Moreover, the government has systematically sought to close down every avenue of media opposition, closing radio stations and television stations and replacing them with state-run media in a bid to create what they call “media hegemony.” Similarly, the government is denying newspapers access to dollars so they can’t import paper, leaving many with literally just days worth of paper left.

Finally, it is true that the government still garners significant support, but those marches are less indicative than their numbers would indicate. It is well-known that public employees are often bussed to marches and required to attend in order to keep their jobs. That doesn’t mean that many who attended aren’t dyed-in-the-wool chavistas but it is indicative that 1) the government is less able to mobilize supporters than it would like people to believe and 2) that supporting the government is a requisite for working in the government in a country where the private sector is being systematically dismembered.

The opposition has spent the last five years trying to build a coalition that could challenge Chávez and now Maduro working within the increasingly undemocratic, centralized and corrupt system and were systematically prevented from doing so, even when they won local elections. That some are trying to paint them as the undemocratic ones in this fight is disingenuous as best and complicit at worst.


I find it very amusing that a joint statement from Mercosur was used by Mark Weisbrot as evidence that Venezuela’s neighbors reject the opposition’s protest against the Maduro regime. As you may know, Brazil, Argentina, Uruguay, and Paraguay were the original members of Mercosur, which was supposed to be a trade-free zone. As a free-trade bloc, Mercosur is an utter disaster; for example, Argentina not only charges tariffs to imports from Brazil, they levy taxes on their own exports to keep food prices down in the midst of horrible inflation. So rather than a free trade area, Mercosur has become a soapbox for the left-leaning leaders of South America.

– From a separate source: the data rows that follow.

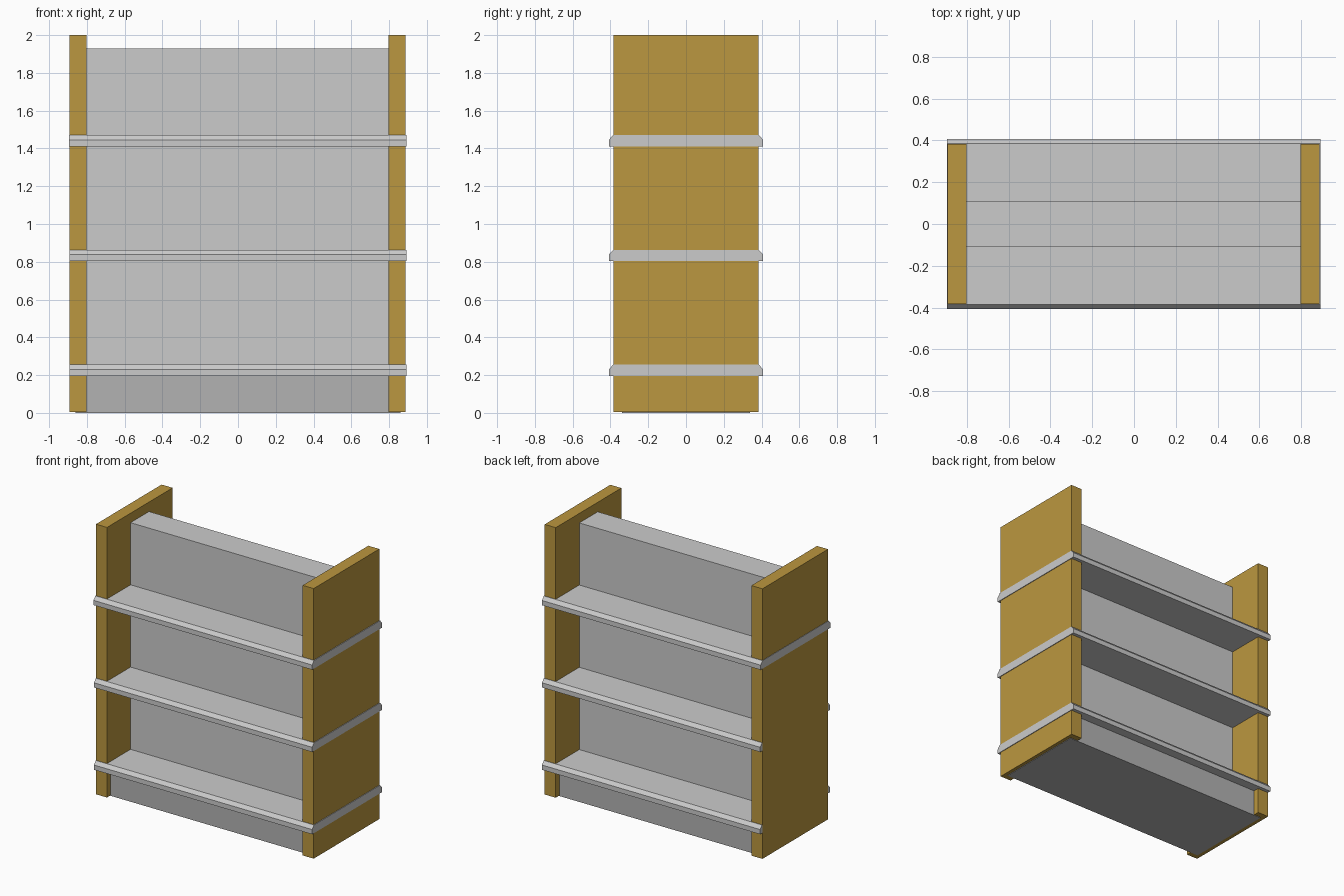
import bpy

if "Cube" in bpy.data.objects:
    bpy.data.objects.remove(bpy.data.objects["Cube"])


def material(name, color):
    mat = bpy.data.materials.new(name)
    mat.diffuse_color = (*color, 1)
    mat.use_nodes = True
    mat.node_tree.nodes["Principled BSDF"].inputs["Base Color"].default_value = mat.diffuse_color
    return mat


def extrude_x(name, profile, x0, x1, mat=None):
    """Extrude a closed (y, z) profile along x."""
    n = len(profile)
    verts = [(x, y, z) for x in (x0, x1) for y, z in profile]
    faces = [tuple(reversed(range(n))), tuple(range(n, 2 * n))]
    faces += [(i, (i + 1) % n, n + (i + 1) % n, n + i) for i in range(n)]
    mesh = bpy.data.meshes.new(name)
    mesh.from_pydata(verts, [], faces)
    obj = bpy.data.objects.new(name, mesh)
    bpy.context.collection.objects.link(obj)
    if mat:
        mesh.materials.append(mat)
    return obj


def box(name, x0, x1, y, z0, z1, mat=None):
    return extrude_x(name, [(-y, z0), (y, z0), (y, z1), (-y, z1)], x0, x1, mat)


wood = material("wood", (0.50, 0.31, 0.05))
dark = material("dark_grey", (0.45, 0.45, 0.45))

# Wooden end panels
box("left_end_panel", -0.893, -0.803, 0.383, 0.004, 2.0, wood)
box("right_end_panel", 0.797, 0.887, 0.383, 0.004, 2.0, wood)

# Central divider, shared by the front and back shelves
box("divider", -0.81, 0.805, 0.108, 0.1, 1.93)

# Recessed plinth
box("plinth", -0.86, 0.86, 0.34, 0.0, 0.21, dark)

# Shelves running through the panels, with bevelled front and back lips;
# the top one also stands slightly proud of the left panel
for label, z, left in (("lower", 0.195, -0.892),
                       ("middle", 0.803, -0.892),
                       ("upper", 1.411, -0.896)):
    profile = [(-0.408, z), (0.408, z), (0.408, z + 0.035),
               (0.386, z + 0.06), (-0.386, z + 0.06), (-0.408, z + 0.035)]
    extrude_x(label + "_shelf", profile, left, 0.892)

Argentina, Uruguay, and Brazil wanted to add Venezuela to the group, but faced opposition from Paraguay’s legislature, which would block their addition. In June 2012, Paraguay’s then-President Fernando Lugo was removed from office in a very rapid – but entirely Constitutional – impeachment process. Argentina, Brazil, and Uruguay wasted no time in claiming that Lugo’s removal from office undermined democracy and just as quickly suspended Paraguay from the group, thus paving the way for Venezuela’s inclusion in Mercosur within a month of Paraguay’s suspension. In fact, Venezuela currently holds the presidency of the bloc. To think we should listen to Mercosur, with their record, as an upholder of democratic values in this case, especially considering the ample evidence of vote-rigging for both Chávez and Maduro, is nothing short of laughable.